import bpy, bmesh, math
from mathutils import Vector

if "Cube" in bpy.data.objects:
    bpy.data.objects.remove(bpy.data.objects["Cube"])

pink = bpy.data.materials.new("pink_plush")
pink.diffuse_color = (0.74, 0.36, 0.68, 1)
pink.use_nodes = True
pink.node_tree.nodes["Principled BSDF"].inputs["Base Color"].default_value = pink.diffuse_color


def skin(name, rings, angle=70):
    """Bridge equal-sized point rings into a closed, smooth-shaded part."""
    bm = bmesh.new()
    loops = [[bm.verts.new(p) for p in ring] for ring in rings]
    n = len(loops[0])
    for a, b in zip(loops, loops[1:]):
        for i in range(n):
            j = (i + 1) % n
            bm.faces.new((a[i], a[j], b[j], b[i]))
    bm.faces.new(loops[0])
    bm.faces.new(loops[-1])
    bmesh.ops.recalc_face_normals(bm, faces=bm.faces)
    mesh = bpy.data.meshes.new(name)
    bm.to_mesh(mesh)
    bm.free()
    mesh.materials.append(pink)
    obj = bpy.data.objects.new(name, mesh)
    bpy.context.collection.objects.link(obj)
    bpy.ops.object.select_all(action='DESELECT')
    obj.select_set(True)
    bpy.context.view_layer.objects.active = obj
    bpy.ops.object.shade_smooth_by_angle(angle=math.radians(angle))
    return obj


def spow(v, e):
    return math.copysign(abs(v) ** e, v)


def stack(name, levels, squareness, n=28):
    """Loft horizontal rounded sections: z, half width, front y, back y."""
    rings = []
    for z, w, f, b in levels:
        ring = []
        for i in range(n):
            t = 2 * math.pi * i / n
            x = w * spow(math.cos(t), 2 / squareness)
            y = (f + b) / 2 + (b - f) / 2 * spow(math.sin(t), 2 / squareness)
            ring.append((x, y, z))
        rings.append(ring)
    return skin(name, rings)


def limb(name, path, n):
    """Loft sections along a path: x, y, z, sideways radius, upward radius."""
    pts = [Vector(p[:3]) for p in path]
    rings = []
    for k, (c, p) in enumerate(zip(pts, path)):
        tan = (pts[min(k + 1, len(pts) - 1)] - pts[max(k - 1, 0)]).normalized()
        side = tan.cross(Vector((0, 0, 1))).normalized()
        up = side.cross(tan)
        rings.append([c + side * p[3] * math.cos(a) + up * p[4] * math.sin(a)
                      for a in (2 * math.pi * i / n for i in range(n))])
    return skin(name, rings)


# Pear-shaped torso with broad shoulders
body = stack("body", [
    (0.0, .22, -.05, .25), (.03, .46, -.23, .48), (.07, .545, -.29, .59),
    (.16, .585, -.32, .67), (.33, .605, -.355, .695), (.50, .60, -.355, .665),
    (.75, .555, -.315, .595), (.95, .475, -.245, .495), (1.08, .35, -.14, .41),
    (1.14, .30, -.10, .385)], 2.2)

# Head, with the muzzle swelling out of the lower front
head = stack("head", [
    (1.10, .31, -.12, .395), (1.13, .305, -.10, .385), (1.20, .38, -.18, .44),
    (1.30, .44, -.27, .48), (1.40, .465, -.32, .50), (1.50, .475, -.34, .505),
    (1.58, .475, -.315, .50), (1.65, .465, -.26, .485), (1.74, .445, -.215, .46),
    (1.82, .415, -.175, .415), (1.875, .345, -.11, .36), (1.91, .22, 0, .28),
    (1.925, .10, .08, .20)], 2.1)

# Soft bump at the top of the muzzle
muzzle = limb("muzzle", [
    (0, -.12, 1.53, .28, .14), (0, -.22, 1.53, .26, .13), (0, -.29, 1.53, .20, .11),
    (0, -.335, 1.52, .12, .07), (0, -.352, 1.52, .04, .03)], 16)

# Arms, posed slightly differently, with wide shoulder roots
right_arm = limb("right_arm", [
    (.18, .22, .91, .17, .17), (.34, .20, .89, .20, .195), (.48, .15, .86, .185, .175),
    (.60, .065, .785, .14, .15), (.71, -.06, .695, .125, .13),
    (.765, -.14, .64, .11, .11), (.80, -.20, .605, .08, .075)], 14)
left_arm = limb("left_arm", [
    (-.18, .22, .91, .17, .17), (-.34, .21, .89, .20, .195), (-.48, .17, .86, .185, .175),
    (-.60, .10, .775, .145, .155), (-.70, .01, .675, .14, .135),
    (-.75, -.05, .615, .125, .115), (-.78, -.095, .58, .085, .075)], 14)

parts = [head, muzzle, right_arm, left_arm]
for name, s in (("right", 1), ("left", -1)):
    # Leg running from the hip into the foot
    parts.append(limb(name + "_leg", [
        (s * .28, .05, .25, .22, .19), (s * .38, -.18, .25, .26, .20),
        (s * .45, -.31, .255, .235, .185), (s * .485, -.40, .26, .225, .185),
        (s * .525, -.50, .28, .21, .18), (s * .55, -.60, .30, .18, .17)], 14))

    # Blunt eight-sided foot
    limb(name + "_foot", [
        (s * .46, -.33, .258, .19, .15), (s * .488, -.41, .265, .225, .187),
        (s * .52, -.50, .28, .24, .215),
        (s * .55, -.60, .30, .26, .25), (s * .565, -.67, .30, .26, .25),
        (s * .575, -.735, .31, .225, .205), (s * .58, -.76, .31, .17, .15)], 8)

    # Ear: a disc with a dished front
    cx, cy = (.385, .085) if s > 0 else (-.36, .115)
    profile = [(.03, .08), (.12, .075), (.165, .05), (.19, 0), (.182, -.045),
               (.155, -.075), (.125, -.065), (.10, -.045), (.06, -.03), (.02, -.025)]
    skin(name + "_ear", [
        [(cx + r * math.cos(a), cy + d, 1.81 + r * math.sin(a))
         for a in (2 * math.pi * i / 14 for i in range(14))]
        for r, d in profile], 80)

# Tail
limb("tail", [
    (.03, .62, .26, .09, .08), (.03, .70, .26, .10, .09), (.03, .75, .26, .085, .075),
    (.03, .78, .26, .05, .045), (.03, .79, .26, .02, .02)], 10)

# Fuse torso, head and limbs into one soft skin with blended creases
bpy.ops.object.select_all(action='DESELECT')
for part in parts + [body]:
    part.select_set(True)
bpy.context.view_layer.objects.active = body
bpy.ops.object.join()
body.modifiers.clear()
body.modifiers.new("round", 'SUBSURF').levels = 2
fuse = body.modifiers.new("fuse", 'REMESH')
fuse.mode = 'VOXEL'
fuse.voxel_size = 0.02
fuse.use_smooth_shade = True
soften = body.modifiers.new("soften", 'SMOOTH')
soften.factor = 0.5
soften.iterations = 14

What to produce
Your answer should consist of each line above in which "soften" appears.

Completed exercise
soften = body.modifiers.new("soften", 'SMOOTH')
soften.factor = 0.5
soften.iterations = 14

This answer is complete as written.